What the task requires: Once the line with "rows.append([bm.verts.new((x, y, z))" is found in the entries below, repeat it and each following line exactly, up to and including the line with "path += [on(xa". Add no other lines.

Extracted data:

▼▼▼

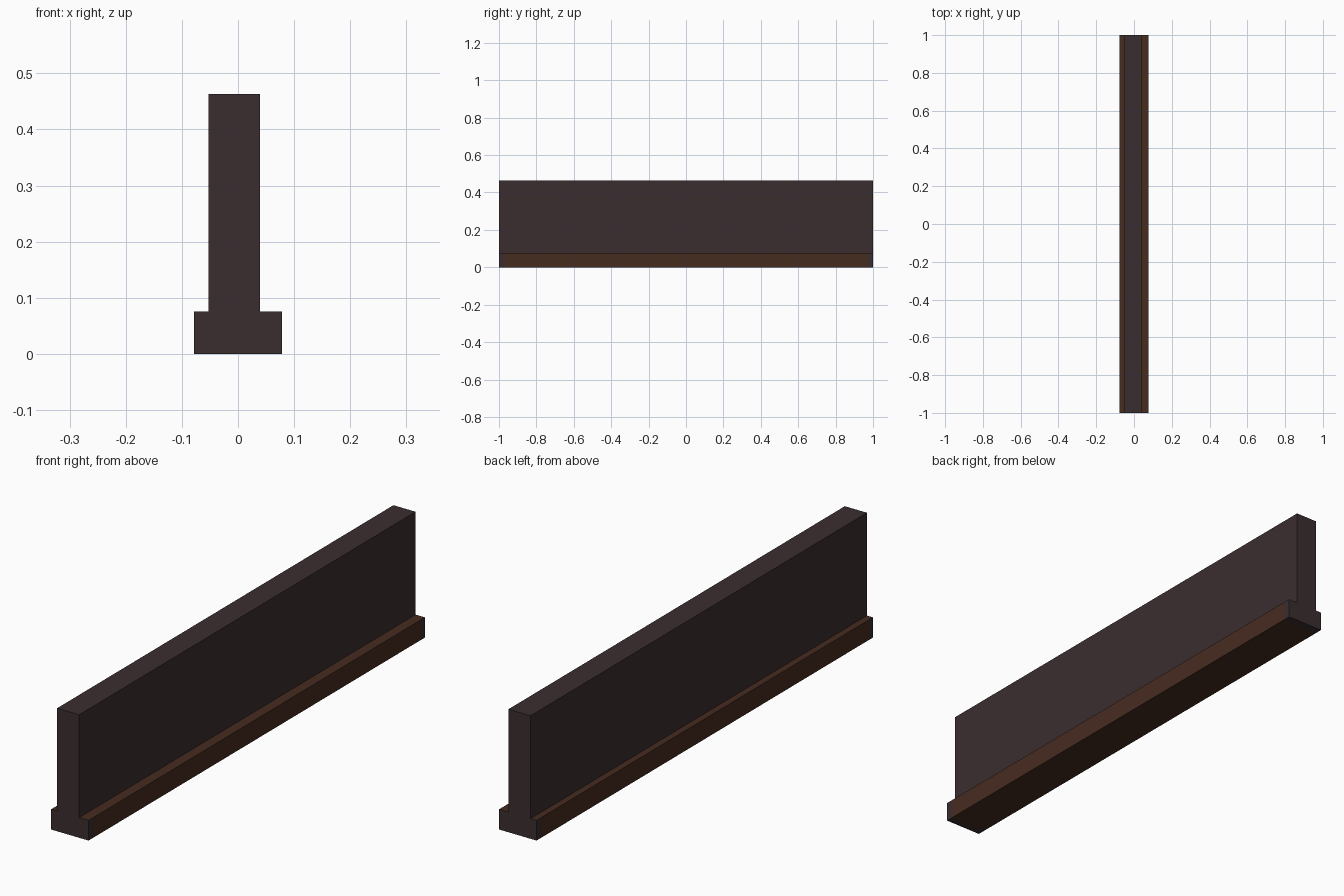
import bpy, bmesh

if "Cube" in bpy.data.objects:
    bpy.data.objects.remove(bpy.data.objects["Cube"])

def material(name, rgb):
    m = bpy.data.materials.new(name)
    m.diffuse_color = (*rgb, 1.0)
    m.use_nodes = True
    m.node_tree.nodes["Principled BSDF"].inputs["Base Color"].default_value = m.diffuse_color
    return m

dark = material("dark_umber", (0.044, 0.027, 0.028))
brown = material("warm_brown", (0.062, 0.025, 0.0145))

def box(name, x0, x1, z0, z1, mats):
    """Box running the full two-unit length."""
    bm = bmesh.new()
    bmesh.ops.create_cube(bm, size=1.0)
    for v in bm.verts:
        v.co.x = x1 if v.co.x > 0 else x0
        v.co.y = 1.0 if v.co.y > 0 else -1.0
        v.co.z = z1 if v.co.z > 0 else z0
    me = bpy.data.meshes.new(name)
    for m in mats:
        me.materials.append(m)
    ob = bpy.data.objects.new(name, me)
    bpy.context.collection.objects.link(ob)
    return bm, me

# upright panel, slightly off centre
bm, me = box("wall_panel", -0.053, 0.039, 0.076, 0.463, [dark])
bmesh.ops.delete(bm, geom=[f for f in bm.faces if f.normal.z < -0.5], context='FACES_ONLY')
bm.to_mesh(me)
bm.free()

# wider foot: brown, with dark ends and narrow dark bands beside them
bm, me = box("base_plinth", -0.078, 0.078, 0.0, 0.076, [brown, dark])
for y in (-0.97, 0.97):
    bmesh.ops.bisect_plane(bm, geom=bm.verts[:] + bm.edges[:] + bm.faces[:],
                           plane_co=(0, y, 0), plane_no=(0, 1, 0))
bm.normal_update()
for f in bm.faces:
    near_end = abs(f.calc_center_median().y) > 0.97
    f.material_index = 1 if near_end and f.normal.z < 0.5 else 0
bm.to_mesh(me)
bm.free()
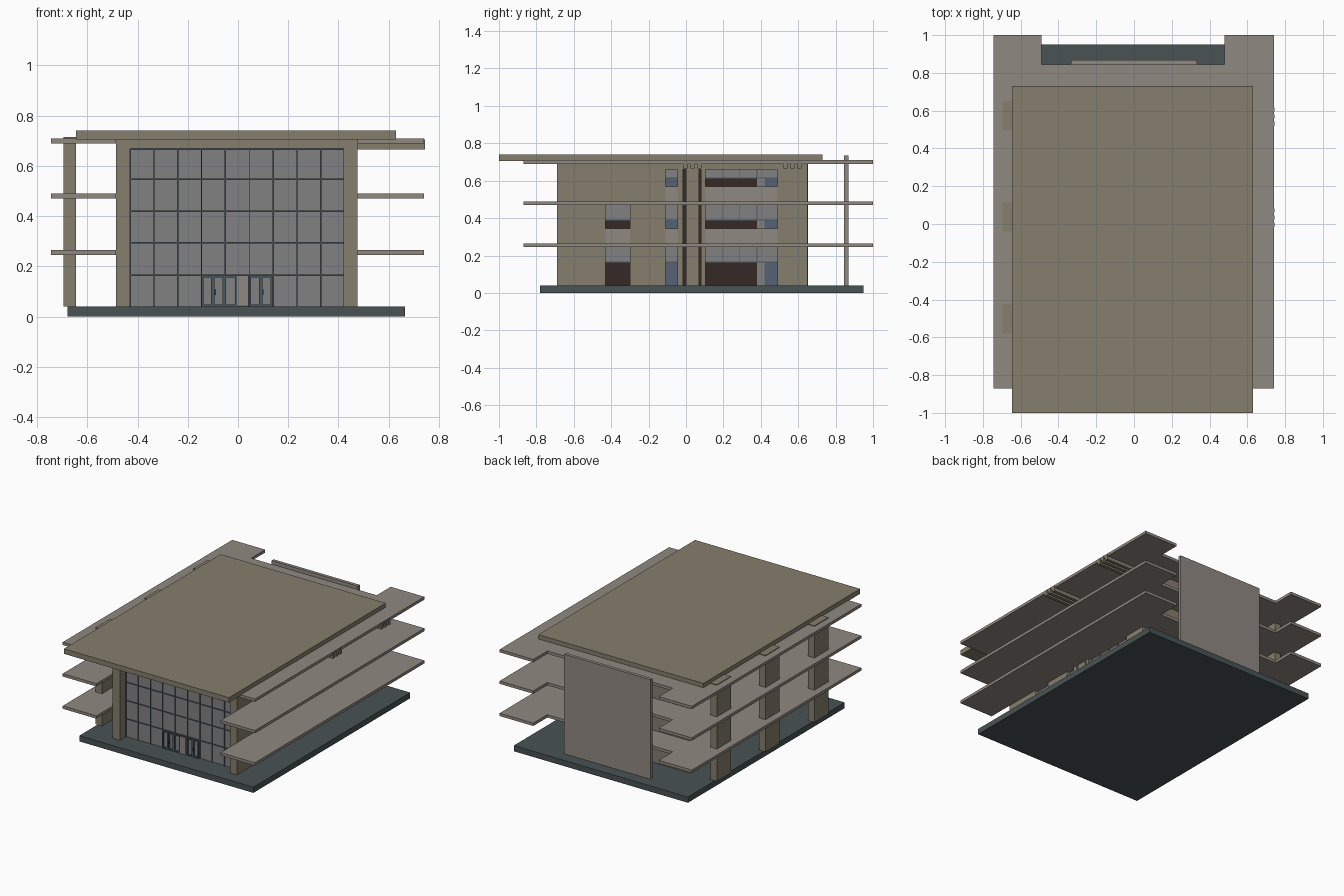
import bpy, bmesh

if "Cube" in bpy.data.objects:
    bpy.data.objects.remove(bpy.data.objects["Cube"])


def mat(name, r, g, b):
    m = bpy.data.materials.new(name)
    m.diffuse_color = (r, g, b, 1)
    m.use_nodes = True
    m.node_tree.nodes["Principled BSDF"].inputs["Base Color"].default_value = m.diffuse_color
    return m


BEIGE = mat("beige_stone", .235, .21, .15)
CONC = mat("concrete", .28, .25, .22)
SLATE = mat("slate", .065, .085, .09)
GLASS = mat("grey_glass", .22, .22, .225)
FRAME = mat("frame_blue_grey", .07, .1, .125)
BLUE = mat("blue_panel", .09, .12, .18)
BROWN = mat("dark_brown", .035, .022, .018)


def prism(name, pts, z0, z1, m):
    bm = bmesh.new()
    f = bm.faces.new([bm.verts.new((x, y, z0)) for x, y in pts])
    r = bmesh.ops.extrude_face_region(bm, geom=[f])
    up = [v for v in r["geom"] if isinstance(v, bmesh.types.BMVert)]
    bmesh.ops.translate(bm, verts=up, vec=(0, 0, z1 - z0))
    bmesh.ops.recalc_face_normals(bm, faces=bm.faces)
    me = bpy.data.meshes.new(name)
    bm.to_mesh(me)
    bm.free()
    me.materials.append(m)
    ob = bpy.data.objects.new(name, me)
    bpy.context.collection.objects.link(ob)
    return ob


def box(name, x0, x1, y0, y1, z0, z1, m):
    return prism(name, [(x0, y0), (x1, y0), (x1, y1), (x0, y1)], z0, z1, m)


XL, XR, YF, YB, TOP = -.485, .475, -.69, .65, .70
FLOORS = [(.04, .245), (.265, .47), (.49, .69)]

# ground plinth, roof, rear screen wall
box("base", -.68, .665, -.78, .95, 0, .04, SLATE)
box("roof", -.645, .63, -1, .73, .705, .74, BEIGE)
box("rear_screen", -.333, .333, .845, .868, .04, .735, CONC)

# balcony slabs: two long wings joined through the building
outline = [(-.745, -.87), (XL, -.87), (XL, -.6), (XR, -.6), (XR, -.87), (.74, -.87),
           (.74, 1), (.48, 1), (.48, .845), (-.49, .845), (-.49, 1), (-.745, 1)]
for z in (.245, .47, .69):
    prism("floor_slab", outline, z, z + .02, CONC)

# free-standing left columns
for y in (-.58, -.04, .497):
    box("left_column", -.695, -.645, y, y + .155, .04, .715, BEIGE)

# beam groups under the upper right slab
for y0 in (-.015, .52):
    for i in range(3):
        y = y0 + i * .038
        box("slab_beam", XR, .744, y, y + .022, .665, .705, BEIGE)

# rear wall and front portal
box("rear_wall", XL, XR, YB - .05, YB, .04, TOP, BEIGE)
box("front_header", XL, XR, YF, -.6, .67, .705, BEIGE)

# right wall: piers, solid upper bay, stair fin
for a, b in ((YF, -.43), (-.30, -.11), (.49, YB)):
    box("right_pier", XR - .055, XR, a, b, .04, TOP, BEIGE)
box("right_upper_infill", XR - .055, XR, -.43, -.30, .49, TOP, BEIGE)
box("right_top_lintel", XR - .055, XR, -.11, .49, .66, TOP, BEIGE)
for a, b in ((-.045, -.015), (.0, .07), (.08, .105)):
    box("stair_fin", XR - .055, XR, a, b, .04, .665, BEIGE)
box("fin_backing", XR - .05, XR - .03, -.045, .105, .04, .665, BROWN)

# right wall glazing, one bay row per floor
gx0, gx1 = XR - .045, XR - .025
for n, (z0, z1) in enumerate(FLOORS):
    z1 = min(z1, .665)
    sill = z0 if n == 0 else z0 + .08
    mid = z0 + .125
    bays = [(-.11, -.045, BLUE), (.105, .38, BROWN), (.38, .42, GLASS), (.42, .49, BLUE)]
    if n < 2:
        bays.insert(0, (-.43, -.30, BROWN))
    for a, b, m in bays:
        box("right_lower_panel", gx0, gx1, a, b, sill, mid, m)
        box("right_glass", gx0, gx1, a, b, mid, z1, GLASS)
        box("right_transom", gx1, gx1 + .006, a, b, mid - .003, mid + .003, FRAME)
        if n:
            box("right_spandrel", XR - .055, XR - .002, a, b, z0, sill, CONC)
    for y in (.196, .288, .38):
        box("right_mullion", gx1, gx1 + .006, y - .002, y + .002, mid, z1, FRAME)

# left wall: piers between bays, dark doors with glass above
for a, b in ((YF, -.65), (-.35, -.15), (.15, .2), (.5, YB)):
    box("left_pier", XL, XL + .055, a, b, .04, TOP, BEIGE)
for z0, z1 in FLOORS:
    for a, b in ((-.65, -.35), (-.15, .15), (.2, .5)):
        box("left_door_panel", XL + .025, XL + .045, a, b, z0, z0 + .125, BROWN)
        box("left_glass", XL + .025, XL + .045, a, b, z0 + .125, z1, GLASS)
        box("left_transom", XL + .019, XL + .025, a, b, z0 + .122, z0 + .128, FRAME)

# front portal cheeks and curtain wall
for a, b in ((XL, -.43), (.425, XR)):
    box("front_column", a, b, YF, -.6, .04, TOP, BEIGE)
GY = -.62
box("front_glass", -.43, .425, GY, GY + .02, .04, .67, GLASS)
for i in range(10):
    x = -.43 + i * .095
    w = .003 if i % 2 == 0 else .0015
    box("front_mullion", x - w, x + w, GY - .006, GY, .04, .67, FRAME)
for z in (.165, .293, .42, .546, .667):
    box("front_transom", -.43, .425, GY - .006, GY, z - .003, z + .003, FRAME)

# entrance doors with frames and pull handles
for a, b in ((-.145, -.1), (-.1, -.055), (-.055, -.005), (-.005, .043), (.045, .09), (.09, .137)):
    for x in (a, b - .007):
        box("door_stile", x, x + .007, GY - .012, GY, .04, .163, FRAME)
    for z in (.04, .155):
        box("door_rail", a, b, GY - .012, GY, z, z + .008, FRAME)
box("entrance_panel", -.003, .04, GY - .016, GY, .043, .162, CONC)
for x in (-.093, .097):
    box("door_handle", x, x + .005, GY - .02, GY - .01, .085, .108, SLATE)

▲▲▲
▼▼▼

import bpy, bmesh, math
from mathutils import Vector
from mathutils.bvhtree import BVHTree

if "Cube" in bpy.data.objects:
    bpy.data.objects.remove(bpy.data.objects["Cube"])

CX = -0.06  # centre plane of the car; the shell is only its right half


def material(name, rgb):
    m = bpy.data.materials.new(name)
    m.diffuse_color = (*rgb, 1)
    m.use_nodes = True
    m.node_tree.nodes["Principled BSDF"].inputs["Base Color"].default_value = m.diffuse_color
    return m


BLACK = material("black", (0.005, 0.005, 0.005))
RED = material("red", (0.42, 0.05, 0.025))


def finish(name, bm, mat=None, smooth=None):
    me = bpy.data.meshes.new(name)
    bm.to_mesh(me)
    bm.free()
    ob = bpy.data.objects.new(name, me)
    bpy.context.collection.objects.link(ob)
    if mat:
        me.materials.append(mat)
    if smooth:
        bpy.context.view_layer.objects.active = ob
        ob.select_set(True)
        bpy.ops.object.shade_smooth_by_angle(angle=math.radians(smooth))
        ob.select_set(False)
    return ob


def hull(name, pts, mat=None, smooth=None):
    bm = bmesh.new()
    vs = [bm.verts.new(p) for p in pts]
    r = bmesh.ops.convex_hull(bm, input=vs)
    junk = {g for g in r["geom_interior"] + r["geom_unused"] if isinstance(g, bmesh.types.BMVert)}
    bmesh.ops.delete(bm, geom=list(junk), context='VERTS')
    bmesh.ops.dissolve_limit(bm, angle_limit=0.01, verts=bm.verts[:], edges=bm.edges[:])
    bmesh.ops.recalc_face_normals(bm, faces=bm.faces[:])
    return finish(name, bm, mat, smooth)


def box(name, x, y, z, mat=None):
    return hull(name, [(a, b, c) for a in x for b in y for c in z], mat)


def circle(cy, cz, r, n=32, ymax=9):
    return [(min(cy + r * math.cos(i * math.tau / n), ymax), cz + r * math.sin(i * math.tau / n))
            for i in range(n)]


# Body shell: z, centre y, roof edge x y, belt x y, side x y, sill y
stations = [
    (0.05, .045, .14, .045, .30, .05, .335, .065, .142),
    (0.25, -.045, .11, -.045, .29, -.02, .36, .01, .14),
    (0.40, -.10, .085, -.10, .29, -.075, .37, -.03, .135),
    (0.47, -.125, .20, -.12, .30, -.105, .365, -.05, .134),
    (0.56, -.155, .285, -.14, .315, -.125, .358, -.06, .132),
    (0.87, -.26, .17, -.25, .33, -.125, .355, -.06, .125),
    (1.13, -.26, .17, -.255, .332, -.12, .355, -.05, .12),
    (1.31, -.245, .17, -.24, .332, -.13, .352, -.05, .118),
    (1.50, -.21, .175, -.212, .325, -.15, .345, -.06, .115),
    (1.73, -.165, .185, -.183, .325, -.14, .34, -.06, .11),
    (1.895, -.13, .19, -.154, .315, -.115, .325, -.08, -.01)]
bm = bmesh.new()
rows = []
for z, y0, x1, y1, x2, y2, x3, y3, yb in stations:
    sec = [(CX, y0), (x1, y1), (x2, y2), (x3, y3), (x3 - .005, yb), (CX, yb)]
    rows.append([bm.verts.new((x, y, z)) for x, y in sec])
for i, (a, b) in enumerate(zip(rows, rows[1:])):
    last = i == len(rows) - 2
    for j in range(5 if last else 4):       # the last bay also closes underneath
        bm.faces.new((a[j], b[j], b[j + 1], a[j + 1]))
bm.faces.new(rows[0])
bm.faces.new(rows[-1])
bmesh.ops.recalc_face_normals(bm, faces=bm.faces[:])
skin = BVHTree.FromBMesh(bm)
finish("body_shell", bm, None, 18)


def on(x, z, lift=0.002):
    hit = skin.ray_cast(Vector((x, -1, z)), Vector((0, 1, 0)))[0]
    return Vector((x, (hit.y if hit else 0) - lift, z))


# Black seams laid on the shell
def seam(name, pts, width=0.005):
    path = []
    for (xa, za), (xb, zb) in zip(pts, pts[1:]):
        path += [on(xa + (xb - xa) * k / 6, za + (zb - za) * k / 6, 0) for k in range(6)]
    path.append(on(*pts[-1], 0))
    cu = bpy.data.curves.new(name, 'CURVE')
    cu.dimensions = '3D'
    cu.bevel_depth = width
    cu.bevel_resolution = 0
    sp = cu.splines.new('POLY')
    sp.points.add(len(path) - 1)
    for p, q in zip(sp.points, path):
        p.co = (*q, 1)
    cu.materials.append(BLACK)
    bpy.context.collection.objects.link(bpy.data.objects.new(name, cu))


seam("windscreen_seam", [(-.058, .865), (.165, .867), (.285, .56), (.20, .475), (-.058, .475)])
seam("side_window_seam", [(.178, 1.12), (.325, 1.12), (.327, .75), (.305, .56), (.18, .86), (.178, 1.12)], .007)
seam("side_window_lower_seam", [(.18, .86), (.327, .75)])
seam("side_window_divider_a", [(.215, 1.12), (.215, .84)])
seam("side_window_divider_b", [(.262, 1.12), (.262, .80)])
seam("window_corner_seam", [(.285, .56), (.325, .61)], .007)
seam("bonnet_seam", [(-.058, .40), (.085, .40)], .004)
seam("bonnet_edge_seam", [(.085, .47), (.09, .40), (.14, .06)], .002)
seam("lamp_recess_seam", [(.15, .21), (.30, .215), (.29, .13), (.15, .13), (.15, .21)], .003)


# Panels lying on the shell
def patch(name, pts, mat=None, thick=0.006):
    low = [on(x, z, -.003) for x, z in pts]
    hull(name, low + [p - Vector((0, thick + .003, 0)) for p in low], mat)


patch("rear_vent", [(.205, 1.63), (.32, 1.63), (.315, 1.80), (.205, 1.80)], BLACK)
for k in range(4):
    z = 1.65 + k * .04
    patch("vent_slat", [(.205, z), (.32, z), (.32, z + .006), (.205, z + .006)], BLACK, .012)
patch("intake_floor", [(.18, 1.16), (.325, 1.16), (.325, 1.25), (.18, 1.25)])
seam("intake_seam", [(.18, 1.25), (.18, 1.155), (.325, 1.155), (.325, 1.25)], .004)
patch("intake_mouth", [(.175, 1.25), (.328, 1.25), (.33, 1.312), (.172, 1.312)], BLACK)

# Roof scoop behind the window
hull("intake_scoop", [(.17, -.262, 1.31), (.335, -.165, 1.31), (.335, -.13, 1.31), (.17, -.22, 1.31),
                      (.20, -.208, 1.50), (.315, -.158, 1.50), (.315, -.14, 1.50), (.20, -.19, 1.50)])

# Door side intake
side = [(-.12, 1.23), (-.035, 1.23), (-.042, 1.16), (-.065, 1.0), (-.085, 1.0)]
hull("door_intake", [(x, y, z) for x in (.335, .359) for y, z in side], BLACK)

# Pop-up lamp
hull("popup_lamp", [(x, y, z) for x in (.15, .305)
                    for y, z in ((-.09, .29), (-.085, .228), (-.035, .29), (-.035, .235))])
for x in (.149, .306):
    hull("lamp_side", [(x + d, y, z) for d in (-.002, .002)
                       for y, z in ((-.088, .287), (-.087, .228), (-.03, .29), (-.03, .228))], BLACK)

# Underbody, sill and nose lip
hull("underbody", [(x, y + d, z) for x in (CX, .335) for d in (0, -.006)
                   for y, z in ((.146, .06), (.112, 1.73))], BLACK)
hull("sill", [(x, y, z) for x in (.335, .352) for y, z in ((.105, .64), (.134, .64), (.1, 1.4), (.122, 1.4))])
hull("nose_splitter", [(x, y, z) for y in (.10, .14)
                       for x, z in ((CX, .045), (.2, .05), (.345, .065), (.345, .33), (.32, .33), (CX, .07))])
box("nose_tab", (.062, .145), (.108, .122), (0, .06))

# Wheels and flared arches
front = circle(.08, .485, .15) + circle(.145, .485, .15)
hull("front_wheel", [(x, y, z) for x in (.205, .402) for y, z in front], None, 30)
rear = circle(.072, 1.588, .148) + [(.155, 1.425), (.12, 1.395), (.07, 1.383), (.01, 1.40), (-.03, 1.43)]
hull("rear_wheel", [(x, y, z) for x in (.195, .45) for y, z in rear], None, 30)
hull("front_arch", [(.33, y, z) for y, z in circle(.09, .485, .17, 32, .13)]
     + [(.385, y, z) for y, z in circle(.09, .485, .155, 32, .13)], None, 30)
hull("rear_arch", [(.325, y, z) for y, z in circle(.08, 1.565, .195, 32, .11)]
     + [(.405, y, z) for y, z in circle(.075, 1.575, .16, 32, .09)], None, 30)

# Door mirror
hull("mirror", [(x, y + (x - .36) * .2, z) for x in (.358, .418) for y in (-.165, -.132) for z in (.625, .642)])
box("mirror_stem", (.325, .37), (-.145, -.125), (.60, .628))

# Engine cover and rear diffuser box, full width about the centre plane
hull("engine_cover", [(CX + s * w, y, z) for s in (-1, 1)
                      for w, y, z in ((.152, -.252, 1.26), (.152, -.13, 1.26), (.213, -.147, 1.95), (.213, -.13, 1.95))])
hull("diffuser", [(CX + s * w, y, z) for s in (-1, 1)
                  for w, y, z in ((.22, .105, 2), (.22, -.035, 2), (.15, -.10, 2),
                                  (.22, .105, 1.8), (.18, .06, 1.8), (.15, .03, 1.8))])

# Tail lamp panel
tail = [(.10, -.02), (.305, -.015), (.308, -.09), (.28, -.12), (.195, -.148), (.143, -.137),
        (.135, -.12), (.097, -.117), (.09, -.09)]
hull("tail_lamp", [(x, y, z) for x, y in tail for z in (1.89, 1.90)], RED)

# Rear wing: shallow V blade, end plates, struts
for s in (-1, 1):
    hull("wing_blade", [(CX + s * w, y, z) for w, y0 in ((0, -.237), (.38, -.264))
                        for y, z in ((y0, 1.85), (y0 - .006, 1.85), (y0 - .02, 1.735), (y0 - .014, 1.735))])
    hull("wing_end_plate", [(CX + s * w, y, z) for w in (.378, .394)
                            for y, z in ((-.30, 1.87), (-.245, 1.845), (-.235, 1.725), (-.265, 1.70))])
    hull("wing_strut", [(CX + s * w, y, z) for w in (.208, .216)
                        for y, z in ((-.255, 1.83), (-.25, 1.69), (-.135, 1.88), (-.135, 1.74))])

▲▲▲

Solution to the exercise:
    rows.append([bm.verts.new((x, y, z)) for x, y in sec])
for i, (a, b) in enumerate(zip(rows, rows[1:])):
    last = i == len(rows) - 2
    for j in range(5 if last else 4):       # the last bay also closes underneath
        bm.faces.new((a[j], b[j], b[j + 1], a[j + 1]))
bm.faces.new(rows[0])
bm.faces.new(rows[-1])
bmesh.ops.recalc_face_normals(bm, faces=bm.faces[:])
skin = BVHTree.FromBMesh(bm)
finish("body_shell", bm, None, 18)


def on(x, z, lift=0.002):
    hit = skin.ray_cast(Vector((x, -1, z)), Vector((0, 1, 0)))[0]
    return Vector((x, (hit.y if hit else 0) - lift, z))


# Black seams laid on the shell
def seam(name, pts, width=0.005):
    path = []
    for (xa, za), (xb, zb) in zip(pts, pts[1:]):
        path += [on(xa + (xb - xa) * k / 6, za + (zb - za) * k / 6, 0) for k in range(6)]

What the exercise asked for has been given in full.